Hikers face assorted hazards, bull elk get revenge on hunters, and more
What have you heard?
Yikes! First, river floaters started having to keep an eye out for reckless bridge-jumpers; now, hikers have to watch out for people plummeting from the sky. In Bozeman, a hiker was just below the summit of a ridge, reports kpax.com, when high winds sent a paraglider right smack into him. Though knocked down the slope, the unidentified hiker was able to keep walking. Probably as fast as he could.
At Glacier National Park, 36-year-old Ted Porter was not so lucky after getting a late start on a 6.2-mile hike that would have taken him across a glacier over to a lake. Porter has backcountry experience, reports the Daily Inter Lake, but he nonetheless attempted to "boot ski" down the ice without wearing crampons or using his ice ax. Big mistake, he said later: "I just started careening down the glacier and I can't stop. … I just dropped right into a crevasse."
After falling an estimated 40 feet, Porter landed on a shelf of sorts, where he made a 35-second goodbye video on his phone. But then he began crawling up and out of the hole, carefully skirting another crevasse before emerging onto the glacier. Porter still faced three miles of arduous walking with an improvised ice-axe crutch, but finally met up with other hikers who called a helicopter. Though he's had to undergo three back surgeries, he avoided being paralyzed. Says his mother: "It's a miracle he's alive."
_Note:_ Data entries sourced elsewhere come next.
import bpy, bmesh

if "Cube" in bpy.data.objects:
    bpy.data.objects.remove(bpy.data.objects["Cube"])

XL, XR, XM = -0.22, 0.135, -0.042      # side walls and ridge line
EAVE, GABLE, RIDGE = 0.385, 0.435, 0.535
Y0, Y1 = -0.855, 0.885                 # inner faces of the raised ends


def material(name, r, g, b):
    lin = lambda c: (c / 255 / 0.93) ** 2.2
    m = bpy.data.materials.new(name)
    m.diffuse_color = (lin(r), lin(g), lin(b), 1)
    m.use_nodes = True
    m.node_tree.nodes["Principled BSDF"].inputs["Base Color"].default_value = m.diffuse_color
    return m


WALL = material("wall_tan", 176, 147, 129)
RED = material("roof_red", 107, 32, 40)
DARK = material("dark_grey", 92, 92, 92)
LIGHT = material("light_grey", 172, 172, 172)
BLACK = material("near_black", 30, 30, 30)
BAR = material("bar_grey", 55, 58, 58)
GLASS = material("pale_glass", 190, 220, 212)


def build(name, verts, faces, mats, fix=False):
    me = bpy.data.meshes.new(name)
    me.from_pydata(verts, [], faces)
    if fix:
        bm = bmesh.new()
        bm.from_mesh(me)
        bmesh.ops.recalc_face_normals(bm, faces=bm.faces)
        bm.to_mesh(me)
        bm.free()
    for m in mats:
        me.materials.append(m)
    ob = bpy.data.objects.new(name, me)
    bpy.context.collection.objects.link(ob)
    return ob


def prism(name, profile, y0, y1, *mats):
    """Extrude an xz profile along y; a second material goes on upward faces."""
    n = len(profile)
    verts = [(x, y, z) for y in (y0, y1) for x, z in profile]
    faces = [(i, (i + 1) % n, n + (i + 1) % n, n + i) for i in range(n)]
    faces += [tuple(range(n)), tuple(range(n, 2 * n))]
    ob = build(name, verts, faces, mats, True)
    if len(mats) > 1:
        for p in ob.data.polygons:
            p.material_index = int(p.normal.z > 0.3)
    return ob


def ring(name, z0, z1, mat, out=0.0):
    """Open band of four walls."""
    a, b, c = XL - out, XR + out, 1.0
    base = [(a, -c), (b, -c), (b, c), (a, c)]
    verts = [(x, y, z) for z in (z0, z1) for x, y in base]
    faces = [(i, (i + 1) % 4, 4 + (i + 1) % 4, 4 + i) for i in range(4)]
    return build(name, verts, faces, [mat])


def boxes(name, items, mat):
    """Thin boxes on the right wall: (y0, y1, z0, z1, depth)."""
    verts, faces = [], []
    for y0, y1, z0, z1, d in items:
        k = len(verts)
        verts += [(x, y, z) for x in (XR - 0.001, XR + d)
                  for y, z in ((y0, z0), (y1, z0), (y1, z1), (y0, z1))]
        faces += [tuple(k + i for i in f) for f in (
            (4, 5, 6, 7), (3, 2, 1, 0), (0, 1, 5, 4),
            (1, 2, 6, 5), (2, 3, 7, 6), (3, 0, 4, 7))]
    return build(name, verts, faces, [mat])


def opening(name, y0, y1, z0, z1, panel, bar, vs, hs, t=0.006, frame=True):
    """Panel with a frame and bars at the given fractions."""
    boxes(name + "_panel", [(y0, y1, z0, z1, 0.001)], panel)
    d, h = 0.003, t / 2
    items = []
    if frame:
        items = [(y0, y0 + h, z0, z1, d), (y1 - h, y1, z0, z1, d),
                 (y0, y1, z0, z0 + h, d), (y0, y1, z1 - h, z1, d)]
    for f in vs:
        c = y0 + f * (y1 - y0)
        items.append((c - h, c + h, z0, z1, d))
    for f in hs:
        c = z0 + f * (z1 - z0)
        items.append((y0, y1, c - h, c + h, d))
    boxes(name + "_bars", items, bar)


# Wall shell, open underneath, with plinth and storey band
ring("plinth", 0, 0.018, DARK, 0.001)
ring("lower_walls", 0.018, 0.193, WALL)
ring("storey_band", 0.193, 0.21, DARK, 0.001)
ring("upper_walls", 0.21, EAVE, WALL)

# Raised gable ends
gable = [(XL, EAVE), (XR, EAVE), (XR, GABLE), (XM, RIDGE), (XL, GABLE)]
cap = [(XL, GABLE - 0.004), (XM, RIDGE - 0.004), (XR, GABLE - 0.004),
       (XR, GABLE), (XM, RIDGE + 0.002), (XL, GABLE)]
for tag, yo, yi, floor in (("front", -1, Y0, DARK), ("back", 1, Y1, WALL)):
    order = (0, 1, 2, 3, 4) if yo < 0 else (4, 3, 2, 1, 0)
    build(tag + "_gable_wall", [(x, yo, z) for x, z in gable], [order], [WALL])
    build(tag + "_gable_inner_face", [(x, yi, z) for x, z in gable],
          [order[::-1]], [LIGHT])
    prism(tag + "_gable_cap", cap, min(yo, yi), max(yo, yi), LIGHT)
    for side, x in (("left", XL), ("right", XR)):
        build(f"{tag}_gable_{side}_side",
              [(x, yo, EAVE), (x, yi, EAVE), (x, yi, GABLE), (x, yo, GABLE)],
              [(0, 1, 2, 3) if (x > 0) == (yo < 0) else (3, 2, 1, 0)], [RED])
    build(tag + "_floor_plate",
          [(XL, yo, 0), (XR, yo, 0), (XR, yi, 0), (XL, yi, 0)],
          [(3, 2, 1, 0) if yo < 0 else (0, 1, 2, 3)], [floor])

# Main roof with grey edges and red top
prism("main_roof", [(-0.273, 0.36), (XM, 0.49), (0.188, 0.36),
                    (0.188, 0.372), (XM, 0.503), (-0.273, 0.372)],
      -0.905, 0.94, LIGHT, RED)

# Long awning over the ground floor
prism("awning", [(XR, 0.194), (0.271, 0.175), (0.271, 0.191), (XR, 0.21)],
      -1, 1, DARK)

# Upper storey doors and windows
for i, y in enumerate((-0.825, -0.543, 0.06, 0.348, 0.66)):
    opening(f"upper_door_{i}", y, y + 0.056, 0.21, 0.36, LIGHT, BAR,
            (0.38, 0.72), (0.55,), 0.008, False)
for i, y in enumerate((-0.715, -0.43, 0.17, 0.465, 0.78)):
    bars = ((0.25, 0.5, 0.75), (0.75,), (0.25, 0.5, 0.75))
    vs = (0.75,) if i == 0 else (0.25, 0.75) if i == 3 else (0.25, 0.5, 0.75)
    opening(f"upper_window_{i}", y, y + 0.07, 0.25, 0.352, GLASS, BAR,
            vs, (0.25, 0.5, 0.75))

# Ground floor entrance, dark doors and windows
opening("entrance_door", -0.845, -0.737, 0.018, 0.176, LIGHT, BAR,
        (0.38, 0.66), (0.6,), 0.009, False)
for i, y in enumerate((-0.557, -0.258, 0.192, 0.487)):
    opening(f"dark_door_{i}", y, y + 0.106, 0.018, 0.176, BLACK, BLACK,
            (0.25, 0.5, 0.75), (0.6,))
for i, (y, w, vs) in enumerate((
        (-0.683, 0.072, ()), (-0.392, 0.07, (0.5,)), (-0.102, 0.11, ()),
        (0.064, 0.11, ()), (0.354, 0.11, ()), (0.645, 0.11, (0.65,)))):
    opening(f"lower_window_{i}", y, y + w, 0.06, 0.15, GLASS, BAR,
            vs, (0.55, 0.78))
Are we living in a "nanny state?" An 82-year-old retired doctor from Bend, Ore., might say yes. Robert "Franc" Haynes still runs long distances and every year climbs the state's third-highest mountain, South Sister. But as he descended this year, a Forest Service staffer observed that Haynes was "exhausted and making less than six-tenths of a mile per hour." So a helicopter was called, reports the Bend Bulletin, and though Haynes was willing to spend another night camping out, he accepted the free ride off the mountain. At the hospital, "doctors checked him out and sent him home." It's nice to know somebody's watching out for you.
Every September, says the wonderful wildlife photographer and writer Tim Christie, "pugnacious bull elk go looking for places to practice mayhem. If saplings had legs, they'd run." Bull elk can swiftly rip up a forest by raking trees with their antlers to establish dominance and warn off rivals, Christie writes in Wyoming Wildlife magazine. Once, he watched a "monster bull," accompanied by a small harem, run off a smaller but bold rival. After chasing the challenger for some 200 yards, "the herd bull began thrashing a small pine, using his antlers like a hedge trimmer on the spindly tree, stopping only to bugle before he continued to prune the hapless sapling. … Three trees and an hour later, he returned to the cows and bedded down with them, apparently content he'd served warning that he was the boss." All this jousting with trees, Christie says, often turns an elk's antlers mahogany or black from contact with sap and bark. Meanwhile, captive elk's antlers stay white, as the pen-raised animals have little access to trees or brush. Elk country during the rut, Christie concludes, is always an exciting place to be.
Non-fans of People for the Ethical Treatment of Animals have been known to accuse the nonprofit of being vindictive. When hunter Bradley Greenwood killed a large bull elk near Vernal, Utah, for example, he was injured when its antlers "plunged into his face behind his jaw," reports The Salt Lake Tribune. Just in time he was rescued, only to learn that PETA planned to erect a billboard about the accident, proclaiming: "Payback is hell." Greenwood objected, "I'm about as ethical a hunter as there is," pointing out that he eats the meat all winter, and moreover took the elk in a "clean kill," meaning the animal did not suffer long. A PETA blogger sounded contemptuous. "Now that a recovering Greenwood knows what it feels like to gasp what you believe to be your last breaths, maybe he'll stop killing animals and agree with PETA that compassion feels better than (bad) karma."
The Las Vegas Review-Journal was thrilled to report recently that despite spirited online political opposition, an unnamed 4,052-foot peak on Frenchman Mountain in southern Nevada, has a fine chance of becoming Mount Reagan. Conservative activist Chuck Muth is leading the campaign to honor the nation's 40th president with a peak, and on Sept. 10, he won an initial victory when the Nevada State Board of Geographic Names voted 5-2 in favor of the designation. The next hurdle is a vote by the U.S. Board on Geographic Names, which could come before the end of this year.